About this exercise> Among the lines below, list those containing the string "face".

+++

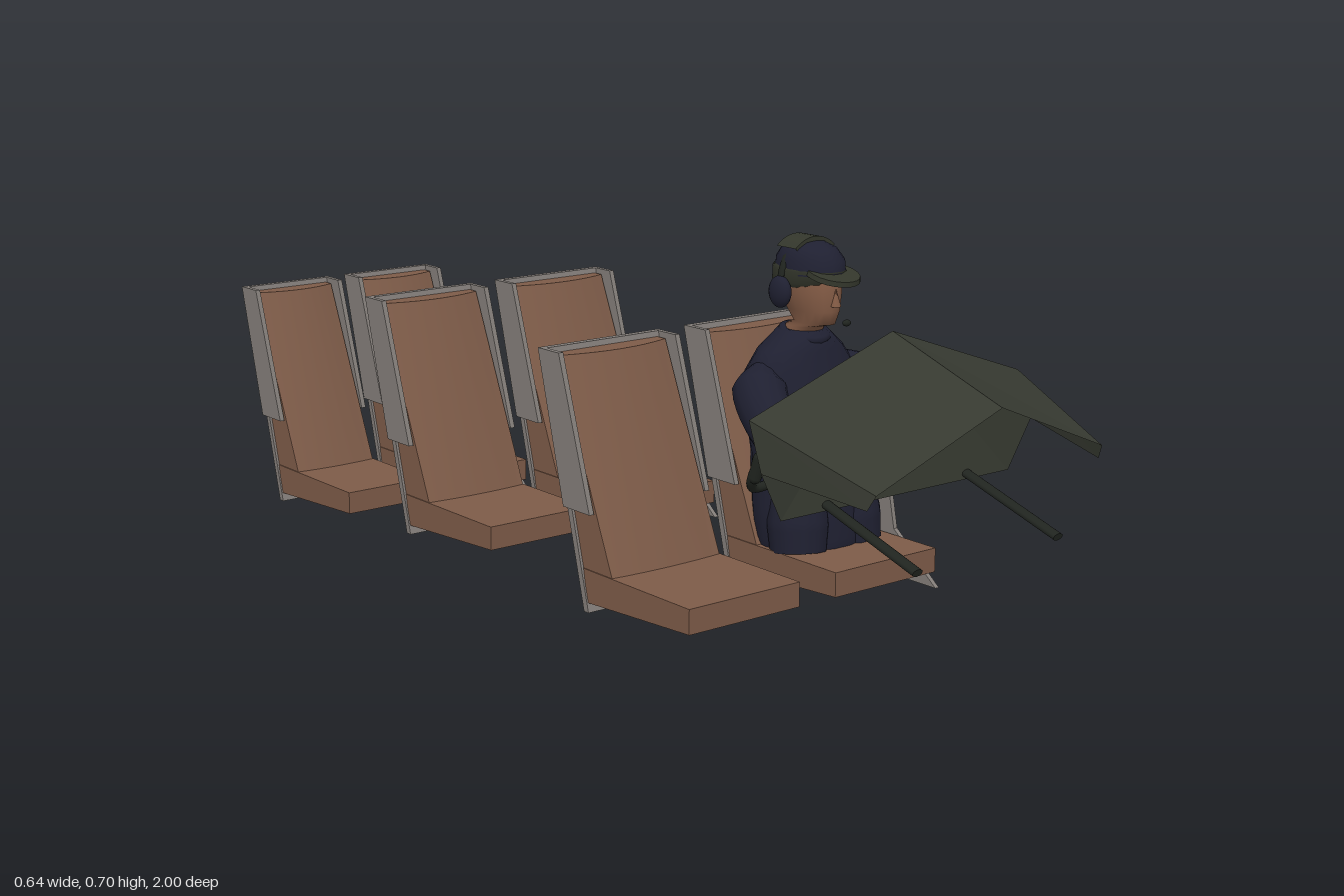
import * as THREE from 'three';

const mat = (name, color, side = THREE.FrontSide) => {
  const m = new THREE.MeshStandardMaterial({ color, side });
  m.name = name;
  return m;
};
const leather = mat('brown leather', 0x7d5b48);
const shell = mat('grey shell', 0x837d79);
const olive = mat('dark olive panel', 0x363930, THREE.DoubleSide);
const navy = mat('navy cloth', 0x1f2031);
const skin = mat('skin', 0x835b45);
const camo = mat('cap olive', 0x33362b);
const black = mat('control black', 0x20241f);

function add(parent, name, geometry, material) {
  const m = new THREE.Mesh(geometry, material);
  m.name = name;
  parent.add(m);
  return m;
}

// Extrudes a (z, y) profile from x0 to x1
function sideExtrude(points, x0, x1) {
  const shape = new THREE.Shape(points.map(p => new THREE.Vector2(...p)));
  return new THREE.ExtrudeGeometry(shape, { depth: x1 - x0, bevelEnabled: false })
    .rotateY(-Math.PI / 2).translate(x1, 0, 0);
}

// Stacks horizontal ellipses given as [y, centreZ, radiusX, radiusZ], bottom to top
function loft(rows, n = 18) {
  const pos = [], idx = [];
  rows.forEach(([y, cz, rx, rz], i) => {
    for (let j = 0; j < n; j++) {
      const a = j / n * Math.PI * 2;
      pos.push(Math.cos(a) * rx, y, cz + Math.sin(a) * rz);
      if (i === rows.length - 1) continue;
      const p = i * n + j, q = i * n + (j + 1) % n;
      idx.push(p, p + n, q, q, p + n, q + n);
    }
  });
  const g = new THREE.BufferGeometry();
  g.setAttribute('position', new THREE.Float32BufferAttribute(pos, 3));
  g.setIndex(idx);
  g.computeVertexNormals();
  return g;
}

// Tube whose radius follows a list of values along its path
function limb(points, radii, n = 24) {
  const curve = new THREE.CatmullRomCurve3(points.map(p => new THREE.Vector3(...p)));
  const g = new THREE.TubeGeometry(curve, n, 1, 12);
  const pos = g.attributes.position, v = new THREE.Vector3();
  for (let i = 0; i <= n; i++) {
    const c = curve.getPointAt(i / n), t = i / n * (radii.length - 1);
    const k = Math.min(Math.floor(t), radii.length - 2);
    const r = THREE.MathUtils.lerp(radii[k], radii[k + 1], t - k);
    for (let j = 0; j <= 12; j++) {
      const q = i * 13 + j;
      v.fromBufferAttribute(pos, q).sub(c).multiplyScalar(r).add(c);
      pos.setXYZ(q, v.x, v.y, v.z);
    }
  }
  g.computeVertexNormals();
  return g;
}

const ball = (x, y, z, rx, ry, rz) =>
  new THREE.SphereGeometry(1, 18, 12).scale(rx, ry, rz).translate(x, y, z);

// Backrest cushion: a leaning slab, straight at the foot and rounded at the top
function backrest(x0, x1) {
  const w = x1 - x0, g = new THREE.BoxGeometry(w, 1, 1, 12, 1, 1), p = g.attributes.position;
  for (let i = 0; i < p.count; i++) {
    const top = p.getY(i) > 0, x = p.getX(i), s = 2 * x / w;
    const front = top ? 0.245 - 0.022 * s * s : 0.387 - 0.006 * s * s;
    p.setXYZ(i, x + (x0 + x1) / 2, top ? 0.512 : 0.14, p.getZ(i) > 0 ? front : top ? 0.195 : 0.295);
  }
  g.computeVertexNormals();
  return g;
}

function seat(name, x0, x1, outer) {
  const s = new THREE.Group();
  s.name = name;
  // Seat cushion is a cover with an open underside
  add(s, 'seatCushion', sideExtrude([[0.59, 0.118], [0.59, 0.145], [0.3, 0.145], [0.305, 0.118]], x0, x1), leather);
  add(s, 'cushionFront', sideExtrude([[0.59, 0.1], [0.59, 0.118], [0.586, 0.118], [0.586, 0.1]], x0, x1), leather);
  add(s, 'cushionRear', sideExtrude([[0.319, 0.085], [0.319, 0.118], [0.305, 0.118], [0.312, 0.085]], x0, x1), leather);
  for (const x of [x0, x1 - 0.004]) {
    add(s, 'cushionSide', sideExtrude([[0.586, 0.1], [0.586, 0.118], [0.319, 0.118], [0.319, 0.085]], x, x + 0.004), leather);
  }
  add(s, 'backCushion', backrest(x0 + 0.002, x1 - 0.002), leather);
  add(s, 'backShell', sideExtrude([[0.305, 0.068], [0.318, 0.068], [0.198, 0.522], [0.185, 0.522]], x0 - 0.003, x1 + 0.003), shell);
  const wing = [[0.333, 0.25], [0.246, 0.522], [0.185, 0.522], [0.257, 0.25]];
  add(s, 'rightWing', sideExtrude(wing, x0 - 0.012, x0 - 0.002), shell);
  add(s, 'leftWing', sideExtrude(wing, x1 + 0.002, x1 + 0.012), shell);
  if (outer) {
    add(s, 'sidePanel', sideExtrude([[0.59, 0.068], [0.48, 0.155], [0.46, 0.25], [0.257, 0.25], [0.305, 0.068]],
      x1 + 0.003, x1 + 0.012), shell);
  }
  return s;
}

// Open-fronted instrument hood made of flat polygons
function consoleHood() {
  const peakB = [-0.01, 0.605, 0.755], peakF = [-0.01, 0.522, 1];
  const corners = s => ({
    top: [-0.01 + s * 0.305, 0.5, 0.752], low: [-0.01 + s * 0.307, 0.42, 0.785],
    foot: [-0.01 + s * 0.26, 0.335, 0.78],
    frontTop: [-0.01 + s * 0.255, 0.42, 0.987], frontLow: [-0.01 + s * 0.262, 0.395, 0.975],
  });
  const L = corners(1), R = corners(-1), pos = [];
  const face = (...p) => {
    for (let i = 1; i < p.length - 1; i++) pos.push(...p[0], ...p[i], ...p[i + 1]);
  };
  face(peakB, peakF, L.frontTop, L.top);
  face(peakB, R.top, R.frontTop, peakF);
  face(L.top, L.frontTop, L.frontLow, L.low);
  face(R.top, R.low, R.frontLow, R.frontTop);
  face(peakB, L.top, L.low, L.foot, R.foot, R.low, R.top);
  const g = new THREE.BufferGeometry();
  g.setAttribute('position', new THREE.Float32BufferAttribute(pos, 3));
  g.computeVertexNormals();
  return g;
}

function yoke(name, x) {
  const g = new THREE.Group();
  g.name = name;
  g.position.x = x;
  add(g, 'column', new THREE.CylinderGeometry(0.011, 0.011, 0.305, 12).scale(1, 1, 0.6)
    .rotateX(1.871).translate(0, 0.326, 0.839), black);
  add(g, 'hub', new THREE.BoxGeometry(0.05, 0.035, 0.02).translate(0, 0.375, 0.69), black);
  add(g, 'wheel', limb([[-0.08, 0.43, 0.715], [-0.09, 0.39, 0.7], [-0.075, 0.365, 0.685], [0, 0.372, 0.688],
    [0.075, 0.365, 0.685], [0.09, 0.39, 0.7], [0.08, 0.43, 0.715]], [0.008, 0.008], 36), black);
  for (const s of [-1, 1]) {
    add(g, 'grip', new THREE.CapsuleGeometry(0.011, 0.035, 4, 10).rotateX(0.3).translate(s * 0.087, 0.405, 0.708), black);
  }
  return g;
}

function pilot() {
  const g = new THREE.Group();
  g.name = 'pilot';
  g.position.x = 0.149;
  add(g, 'torso', loft([[0.072, 0.4, 0, 0], [0.078, 0.4, 0.06, 0.05], [0.11, 0.4, 0.1, 0.085], [0.16, 0.395, 0.112, 0.09],
    [0.22, 0.39, 0.115, 0.09], [0.31, 0.38, 0.11, 0.088], [0.4, 0.365, 0.118, 0.082], [0.455, 0.36, 0.12, 0.072],
    [0.495, 0.36, 0.09, 0.06], [0.53, 0.365, 0.046, 0.046], [0.535, 0.365, 0, 0]]), navy);
  add(g, 'collar', new THREE.TorusGeometry(0.039, 0.01, 8, 20).rotateX(Math.PI / 2 + 0.2).translate(0, 0.522, 0.37), navy);
  add(g, 'head', loft([[0.5, 0.36, 0.036, 0.036], [0.538, 0.372, 0.034, 0.036], [0.546, 0.396, 0.028, 0.046],
    [0.57, 0.392, 0.039, 0.057], [0.6, 0.385, 0.045, 0.066], [0.64, 0.38, 0.049, 0.068], [0.67, 0.38, 0.035, 0.05], [0.68, 0.38, 0, 0]]), skin);
  add(g, 'nose', new THREE.ConeGeometry(0.01, 0.032, 8).translate(0, 0.597, 0.451), skin);
  // Cap
  add(g, 'capCrown', loft([[0.635, 0.383, 0.055, 0.074], [0.66, 0.383, 0.054, 0.071], [0.68, 0.38, 0.043, 0.055],
    [0.69, 0.38, 0.024, 0.032], [0.693, 0.38, 0, 0]]), navy);
  add(g, 'capBand', loft([[0.612, 0.37, 0.05, 0.064], [0.62, 0.374, 0.054, 0.072], [0.642, 0.38, 0.057, 0.077], [0.648, 0.38, 0.053, 0.072]]), camo);
  add(g, 'capBrim', new THREE.CylinderGeometry(0.048, 0.05, 0.009, 20).rotateX(0.25).translate(0, 0.638, 0.443), camo);
  // Headset: wide pad over the crown, slim arms down to the cups
  add(g, 'headsetPad', new THREE.CylinderGeometry(0.069, 0.069, 0.05, 12, 1, false, -0.75, 1.5)
    .rotateX(-Math.PI / 2).translate(0, 0.631, 0.37), camo);
  add(g, 'headsetBand', new THREE.TorusGeometry(0.06, 0.004, 8, 24, Math.PI).scale(1, 1.3, 2).translate(0, 0.614, 0.37), black);
  for (const s of [-1, 1]) {
    add(g, 'earCup', ball(s * 0.06, 0.603, 0.37, 0.015, 0.029, 0.026), navy);
    add(g, 'thigh', limb([[s * 0.05, 0.33, 0.4], [s * 0.06, 0.24, 0.425], [s * 0.068, 0.14, 0.44]],
      [0.02, 0.045, 0.053, 0.057, 0.052]), navy);
    // Arms reach forward to the control wheel
    add(g, 'sleeve', limb([[s * 0.085, 0.465, 0.355], [s * 0.119, 0.42, 0.39], [s * 0.129, 0.345, 0.48],
      [s * 0.118, 0.358, 0.57], [s * 0.093, 0.382, 0.665]], [0.02, 0.05, 0.048, 0.045, 0.042, 0.037, 0.031, 0.025, 0.019]), navy);
    add(g, 'sleeveEnd', ball(s * 0.093, 0.382, 0.664, 0.019, 0.019, 0.01), navy);
    add(g, 'hand', ball(s * 0.09, 0.388, 0.692, 0.017, 0.019, 0.029), skin);
    add(g, 'thumb', ball(s * 0.077, 0.4, 0.705, 0.007, 0.013, 0.01), skin);
  }
  add(g, 'microphone', ball(0, 0.556, 0.48, 0.009, 0.006, 0.006), black);
  return g;
}

export function createModel() {
  const model = new THREE.Group();
  model.name = 'cabinInterior';
  // Three rows of paired seats: right x range, left x range, z shift, y shift
  const rows = [
    ['front', [-0.298, -0.052], [0.032, 0.277], 0, 0],
    ['middle', [-0.28, -0.054], [0.028, 0.262], -0.6, 0],
    ['rear', [-0.235, -0.045], [0.022, 0.215], -1.18, -0.068],
  ];
  for (const [name, right, left, dz, dy] of rows) {
    const row = new THREE.Group();
    row.name = name + 'Row';
    row.add(seat(name + 'RightSeat', ...right, false), seat(name + 'LeftSeat', ...left, true));
    row.position.set(0, dy, dz);
    model.add(row);
  }
  add(model, 'instrumentHood', consoleHood(), olive);
  model.add(yoke('rightYoke', -0.17), yoke('leftYoke', 0.15), pilot());
  return model;
}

+++

Output for this task>
  const face = (...p) => {
  face(peakB, peakF, L.frontTop, L.top);
  face(peakB, R.top, R.frontTop, peakF);
  face(L.top, L.frontTop, L.frontLow, L.low);
  face(R.top, R.low, R.frontLow, R.frontTop);
  face(peakB, L.top, L.low, L.foot, R.foot, R.low, R.top);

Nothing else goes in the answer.